Copy out all of the lines below exactly; the pictures do not belong in the copy.
[THE DATA — start]
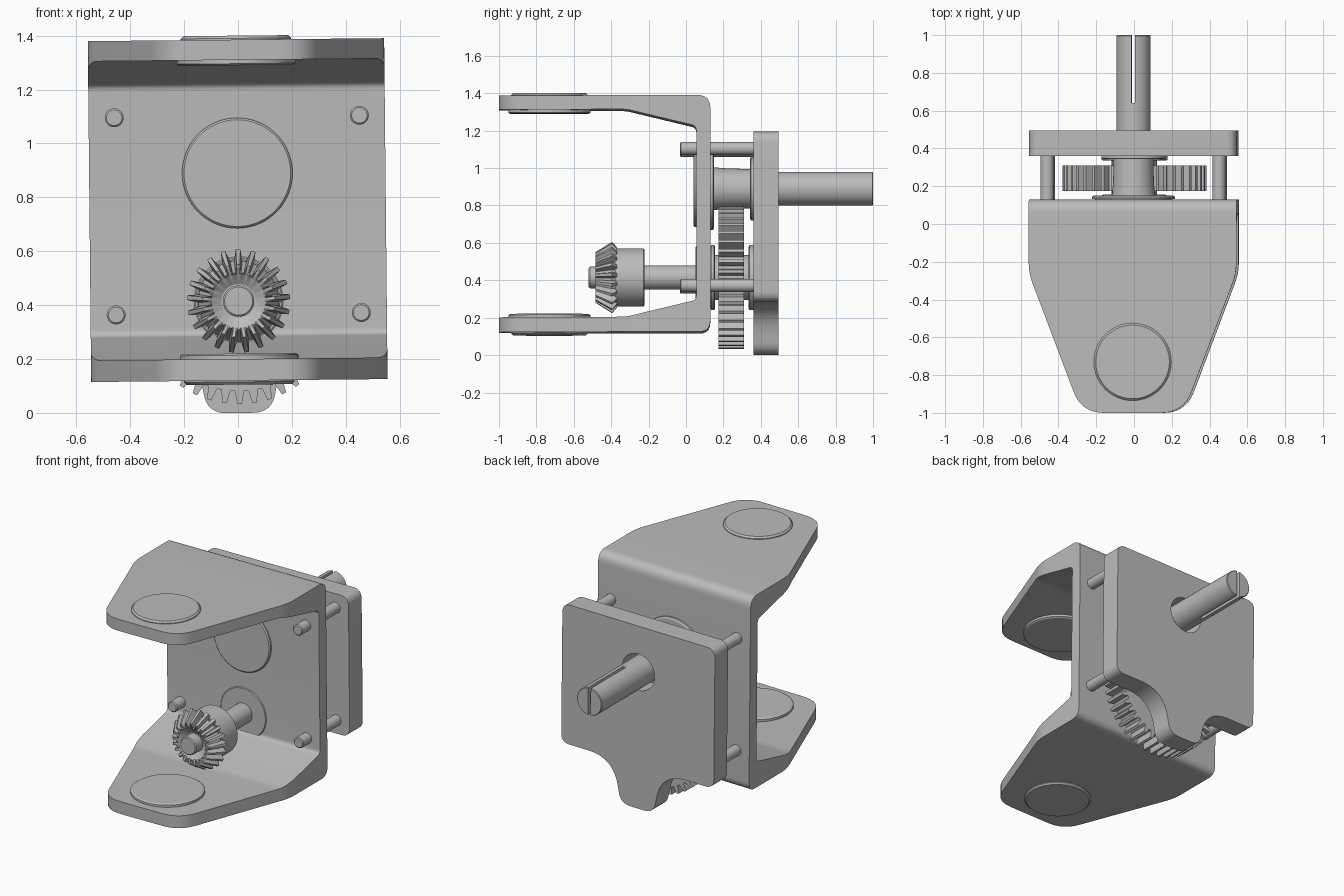
import bpy
import bmesh
import math
from mathutils import Matrix, Vector

cube = bpy.data.objects.get("Cube")
if cube:
    bpy.data.objects.remove(cube, do_unlink=True)

steel = bpy.data.materials.new("plain grey steel")
steel.use_nodes = True
steel.diffuse_color = (0.5, 0.5, 0.5, 1)
steel.node_tree.nodes["Principled BSDF"].inputs["Base Color"].default_value = (0.5, 0.5, 0.5, 1)

AXES = {
    "X": lambda u, v, w: (w, u, v),
    "Y": lambda u, v, w: (u, w, v),
    "Z": lambda u, v, w: (u, v, w),
}
parts = []


def loft(name, axis, sections, centre=(0, 0)):
    """Skin matching closed outlines placed along an axis and cap both ends."""
    bm = bmesh.new()
    rings = [[bm.verts.new(AXES[axis](u + centre[0], v + centre[1], w)) for u, v in outline]
             for w, outline in sections]
    for a, b in zip(rings, rings[1:]):
        for i in range(len(a)):
            j = (i + 1) % len(a)
            bm.faces.new((a[i], a[j], b[j], b[i]))
    bm.faces.new(rings[0])
    bm.faces.new(rings[-1])
    bmesh.ops.recalc_face_normals(bm, faces=bm.faces)
    mesh = bpy.data.meshes.new(name)
    bm.to_mesh(mesh)
    bm.free()
    mesh.materials.append(steel)
    ob = bpy.data.objects.new(name, mesh)
    bpy.context.collection.objects.link(ob)
    parts.append(ob)
    return ob


def circle(r, n=64):
    return [(r * math.cos(math.tau * i / n), r * math.sin(math.tau * i / n)) for i in range(n)]


def turned(name, axis, profile, centre, n=64):
    """Round part from (position along axis, radius) pairs."""
    return loft(name, axis, [(w, circle(r, n)) for w, r in profile], centre)


def prism(name, axis, outline, lo, hi, centre=(0, 0)):
    return loft(name, axis, [(lo, outline), (hi, outline)], centre)


def rounded(corners, steps=8):
    """Outline from (u, v, cut length), easing each corner with a curve."""
    out = []
    for i, (u, v, cut) in enumerate(corners):
        p = Vector((u, v))
        if not cut:
            out.append((u, v))
            continue
        before = Vector(corners[i - 1][:2]) - p
        after = Vector(corners[(i + 1) % len(corners)][:2]) - p
        a, b = p + before.normalized() * cut, p + after.normalized() * cut
        for k in range(steps + 1):
            t = k / steps
            out.append(tuple(a * (1 - t) ** 2 + p * 2 * t * (1 - t) + b * t * t))
    return out


def mirrored(half):
    return half + [(-u, v, cut) for u, v, cut in reversed(half)]


def toothed(teeth, root, tip):
    """Gear outline with tapered teeth."""
    pts = []
    for i in range(teeth):
        for offset, r in ((-0.33, root), (-0.15, tip), (0.15, tip), (0.33, root)):
            a = math.tau * (i + offset) / teeth + math.pi / 2
            pts.append((r * math.cos(a), r * math.sin(a)))
    return pts


def boolean(ob, cutter, operation):
    mod = ob.modifiers.new("cut", "BOOLEAN")
    mod.operation = operation
    mod.object = cutter
    mod.solver = "EXACT"
    bpy.context.view_layer.objects.active = ob
    bpy.ops.object.modifier_apply(modifier=mod.name)
    parts.remove(cutter)
    bpy.data.objects.remove(cutter, do_unlink=True)


UPPER, LOWER = (0, 0.89), (0, 0.415)

# C-shaped bracket: side profile trimmed by the tapered plan outline
bracket = prism("bracket", "X", rounded([
    (-1.1, 0.12, 0), (0.13, 0.12, 0.06), (0.13, 1.385, 0.07), (-1.1, 1.385, 0),
    (-1.1, 1.31, 0), (-0.32, 1.31, 0.03), (0.055, 1.22, 0.025),
    (0.055, 0.29, 0.025), (-0.32, 0.2, 0.03), (-1.1, 0.2, 0)]), -0.7, 0.7)
plan = prism("plan_cutter", "Z", rounded(mirrored([
    (0.27, -1, 0.12), (0.55, -0.26, 0.06), (0.55, 0.3, 0)])), -0.2, 1.6)
boolean(bracket, plan, "INTERSECT")

# Flanged bushings in the arms
for label, outer, inner in (("top", 1.4, 1.29), ("bottom", 0.105, 0.22)):
    s = 1 if outer > inner else -1
    turned(label + "_arm_bushing", "Z", [
        (outer, 0.195), (outer - s * 0.01, 0.205), (inner + s * 0.02, 0.205),
        (inner + s * 0.02, 0.22), (inner + s * 0.006, 0.22), (inner, 0.21)], (0, -0.73))

# Bushings in the web
turned("upper_web_bushing", "Y", [
    (0.04, 0.198), (0.047, 0.205), (0.132, 0.205), (0.132, 0.22), (0.144, 0.22), (0.15, 0.21)], UPPER)
turned("lower_web_bushing", "Y", [
    (0.05, 0.16), (0.054, 0.165), (0.135, 0.165), (0.135, 0.175), (0.15, 0.175), (0.155, 0.165)], LOWER)

# Back plate with a central lobe and a shaft hole
plate = prism("back_plate", "Y", rounded(mirrored([
    (0.12, 0, 0.07), (0.17, 0.28, 0.18), (0.55, 0.28, 0.06), (0.55, 1.19, 0.06)])), 0.36, 0.495)
boolean(plate, turned("hole_cutter", "Y", [(0.3, 0.118), (0.6, 0.118)], UPPER), "DIFFERENCE")

# Spacer pins
for x in (-0.455, 0.455):
    for z in (0.368, 1.1):
        turned("spacer_pin", "Y", [(-0.032, 0.029), (-0.026, 0.035), (0.38, 0.035)], (x, z), 32)

# Output shaft with a split end, and its collar
shaft = turned("output_shaft", "Y", [(0.1, 0.09), (0.996, 0.09), (1, 0.086)], UPPER)
slot = prism("slot_cutter", "Y", [(-0.01, -0.2), (0.01, -0.2), (0.01, 0.2), (-0.01, 0.2)],
             0.64, 1.1, UPPER)
boolean(shaft, slot, "DIFFERENCE")
turned("output_collar", "Y", [(0.14, 0.115), (0.22, 0.108), (0.345, 0.105)], UPPER)
turned("output_flange", "Y", [(0.343, 0.16), (0.348, 0.17), (0.36, 0.17)], UPPER)

# Spur gear with hub and rear flange
prism("spur_gear", "Y", toothed(42, 0.335, 0.382), 0.175, 0.31, LOWER)
turned("gear_hub", "Y", [(0.14, 0.12), (0.345, 0.12)], LOWER)
turned("gear_flange", "Y", [(0.335, 0.165), (0.34, 0.175), (0.36, 0.175)], LOWER)

# Input shaft and bevel gear
turned("input_shaft", "Y", [(-0.52, 0.052), (-0.514, 0.058), (-0.3, 0.058),
                            (-0.3, 0.065), (0.37, 0.065)], LOWER)
turned("bevel_hub", "Y", [(-0.38, 0.155), (-0.228, 0.155), (-0.222, 0.149)], LOWER)
TEETH = 21
ring = TEETH * 4
loft("bevel_gear", "Y", [
    (-0.45, [(u * 0.45, v * 0.45) for u, v in toothed(TEETH, 0.14, 0.14)]),
    (-0.475, toothed(TEETH, 0.1, 0.1)),
    (-0.485, toothed(TEETH, 0.105, 0.135)),
    (-0.395, toothed(TEETH, 0.15, 0.192)),
    (-0.368, toothed(TEETH, 0.14, 0.16))], LOWER)

# Smooth the round surfaces and lean the whole assembly very slightly
pivot = Matrix.Translation((0, 0, 0.63))
lean = pivot @ Matrix.Rotation(-0.01, 4, "Y") @ pivot.inverted()
bpy.ops.object.select_all(action="DESELECT")
for ob in parts:
    ob.data.transform(lean)
    ob.select_set(True)
bpy.context.view_layer.objects.active = parts[0]
bpy.ops.object.shade_smooth_by_angle(angle=math.radians(30))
[THE DATA — finish]
◆ **TASK ANSWER**
import bpy
import bmesh
import math
from mathutils import Matrix, Vector

cube = bpy.data.objects.get("Cube")
if cube:
    bpy.data.objects.remove(cube, do_unlink=True)

steel = bpy.data.materials.new("plain grey steel")
steel.use_nodes = True
steel.diffuse_color = (0.5, 0.5, 0.5, 1)
steel.node_tree.nodes["Principled BSDF"].inputs["Base Color"].default_value = (0.5, 0.5, 0.5, 1)

AXES = {
    "X": lambda u, v, w: (w, u, v),
    "Y": lambda u, v, w: (u, w, v),
    "Z": lambda u, v, w: (u, v, w),
}
parts = []


def loft(name, axis, sections, centre=(0, 0)):
    """Skin matching closed outlines placed along an axis and cap both ends."""
    bm = bmesh.new()
    rings = [[bm.verts.new(AXES[axis](u + centre[0], v + centre[1], w)) for u, v in outline]
             for w, outline in sections]
    for a, b in zip(rings, rings[1:]):
        for i in range(len(a)):
            j = (i + 1) % len(a)
            bm.faces.new((a[i], a[j], b[j], b[i]))
    bm.faces.new(rings[0])
    bm.faces.new(rings[-1])
    bmesh.ops.recalc_face_normals(bm, faces=bm.faces)
    mesh = bpy.data.meshes.new(name)
    bm.to_mesh(mesh)
    bm.free()
    mesh.materials.append(steel)
    ob = bpy.data.objects.new(name, mesh)
    bpy.context.collection.objects.link(ob)
    parts.append(ob)
    return ob


def circle(r, n=64):
    return [(r * math.cos(math.tau * i / n), r * math.sin(math.tau * i / n)) for i in range(n)]


def turned(name, axis, profile, centre, n=64):
    """Round part from (position along axis, radius) pairs."""
    return loft(name, axis, [(w, circle(r, n)) for w, r in profile], centre)


def prism(name, axis, outline, lo, hi, centre=(0, 0)):
    return loft(name, axis, [(lo, outline), (hi, outline)], centre)


def rounded(corners, steps=8):
    """Outline from (u, v, cut length), easing each corner with a curve."""
    out = []
    for i, (u, v, cut) in enumerate(corners):
        p = Vector((u, v))
        if not cut:
            out.append((u, v))
            continue
        before = Vector(corners[i - 1][:2]) - p
        after = Vector(corners[(i + 1) % len(corners)][:2]) - p
        a, b = p + before.normalized() * cut, p + after.normalized() * cut
        for k in range(steps + 1):
            t = k / steps
            out.append(tuple(a * (1 - t) ** 2 + p * 2 * t * (1 - t) + b * t * t))
    return out


def mirrored(half):
    return half + [(-u, v, cut) for u, v, cut in reversed(half)]


def toothed(teeth, root, tip):
    """Gear outline with tapered teeth."""
    pts = []
    for i in range(teeth):
        for offset, r in ((-0.33, root), (-0.15, tip), (0.15, tip), (0.33, root)):
            a = math.tau * (i + offset) / teeth + math.pi / 2
            pts.append((r * math.cos(a), r * math.sin(a)))
    return pts


def boolean(ob, cutter, operation):
    mod = ob.modifiers.new("cut", "BOOLEAN")
    mod.operation = operation
    mod.object = cutter
    mod.solver = "EXACT"
    bpy.context.view_layer.objects.active = ob
    bpy.ops.object.modifier_apply(modifier=mod.name)
    parts.remove(cutter)
    bpy.data.objects.remove(cutter, do_unlink=True)


UPPER, LOWER = (0, 0.89), (0, 0.415)

# C-shaped bracket: side profile trimmed by the tapered plan outline
bracket = prism("bracket", "X", rounded([
    (-1.1, 0.12, 0), (0.13, 0.12, 0.06), (0.13, 1.385, 0.07), (-1.1, 1.385, 0),
    (-1.1, 1.31, 0), (-0.32, 1.31, 0.03), (0.055, 1.22, 0.025),
    (0.055, 0.29, 0.025), (-0.32, 0.2, 0.03), (-1.1, 0.2, 0)]), -0.7, 0.7)
plan = prism("plan_cutter", "Z", rounded(mirrored([
    (0.27, -1, 0.12), (0.55, -0.26, 0.06), (0.55, 0.3, 0)])), -0.2, 1.6)
boolean(bracket, plan, "INTERSECT")

# Flanged bushings in the arms
for label, outer, inner in (("top", 1.4, 1.29), ("bottom", 0.105, 0.22)):
    s = 1 if outer > inner else -1
    turned(label + "_arm_bushing", "Z", [
        (outer, 0.195), (outer - s * 0.01, 0.205), (inner + s * 0.02, 0.205),
        (inner + s * 0.02, 0.22), (inner + s * 0.006, 0.22), (inner, 0.21)], (0, -0.73))

# Bushings in the web
turned("upper_web_bushing", "Y", [
    (0.04, 0.198), (0.047, 0.205), (0.132, 0.205), (0.132, 0.22), (0.144, 0.22), (0.15, 0.21)], UPPER)
turned("lower_web_bushing", "Y", [
    (0.05, 0.16), (0.054, 0.165), (0.135, 0.165), (0.135, 0.175), (0.15, 0.175), (0.155, 0.165)], LOWER)

# Back plate with a central lobe and a shaft hole
plate = prism("back_plate", "Y", rounded(mirrored([
    (0.12, 0, 0.07), (0.17, 0.28, 0.18), (0.55, 0.28, 0.06), (0.55, 1.19, 0.06)])), 0.36, 0.495)
boolean(plate, turned("hole_cutter", "Y", [(0.3, 0.118), (0.6, 0.118)], UPPER), "DIFFERENCE")

# Spacer pins
for x in (-0.455, 0.455):
    for z in (0.368, 1.1):
        turned("spacer_pin", "Y", [(-0.032, 0.029), (-0.026, 0.035), (0.38, 0.035)], (x, z), 32)

# Output shaft with a split end, and its collar
shaft = turned("output_shaft", "Y", [(0.1, 0.09), (0.996, 0.09), (1, 0.086)], UPPER)
slot = prism("slot_cutter", "Y", [(-0.01, -0.2), (0.01, -0.2), (0.01, 0.2), (-0.01, 0.2)],
             0.64, 1.1, UPPER)
boolean(shaft, slot, "DIFFERENCE")
turned("output_collar", "Y", [(0.14, 0.115), (0.22, 0.108), (0.345, 0.105)], UPPER)
turned("output_flange", "Y", [(0.343, 0.16), (0.348, 0.17), (0.36, 0.17)], UPPER)

# Spur gear with hub and rear flange
prism("spur_gear", "Y", toothed(42, 0.335, 0.382), 0.175, 0.31, LOWER)
turned("gear_hub", "Y", [(0.14, 0.12), (0.345, 0.12)], LOWER)
turned("gear_flange", "Y", [(0.335, 0.165), (0.34, 0.175), (0.36, 0.175)], LOWER)

# Input shaft and bevel gear
turned("input_shaft", "Y", [(-0.52, 0.052), (-0.514, 0.058), (-0.3, 0.058),
                            (-0.3, 0.065), (0.37, 0.065)], LOWER)
turned("bevel_hub", "Y", [(-0.38, 0.155), (-0.228, 0.155), (-0.222, 0.149)], LOWER)
TEETH = 21
ring = TEETH * 4
loft("bevel_gear", "Y", [
    (-0.45, [(u * 0.45, v * 0.45) for u, v in toothed(TEETH, 0.14, 0.14)]),
    (-0.475, toothed(TEETH, 0.1, 0.1)),
    (-0.485, toothed(TEETH, 0.105, 0.135)),
    (-0.395, toothed(TEETH, 0.15, 0.192)),
    (-0.368, toothed(TEETH, 0.14, 0.16))], LOWER)

# Smooth the round surfaces and lean the whole assembly very slightly
pivot = Matrix.Translation((0, 0, 0.63))
lean = pivot @ Matrix.Rotation(-0.01, 4, "Y") @ pivot.inverted()
bpy.ops.object.select_all(action="DESELECT")
for ob in parts:
    ob.data.transform(lean)
    ob.select_set(True)
bpy.context.view_layer.objects.active = parts[0]
bpy.ops.object.shade_smooth_by_angle(angle=math.radians(30))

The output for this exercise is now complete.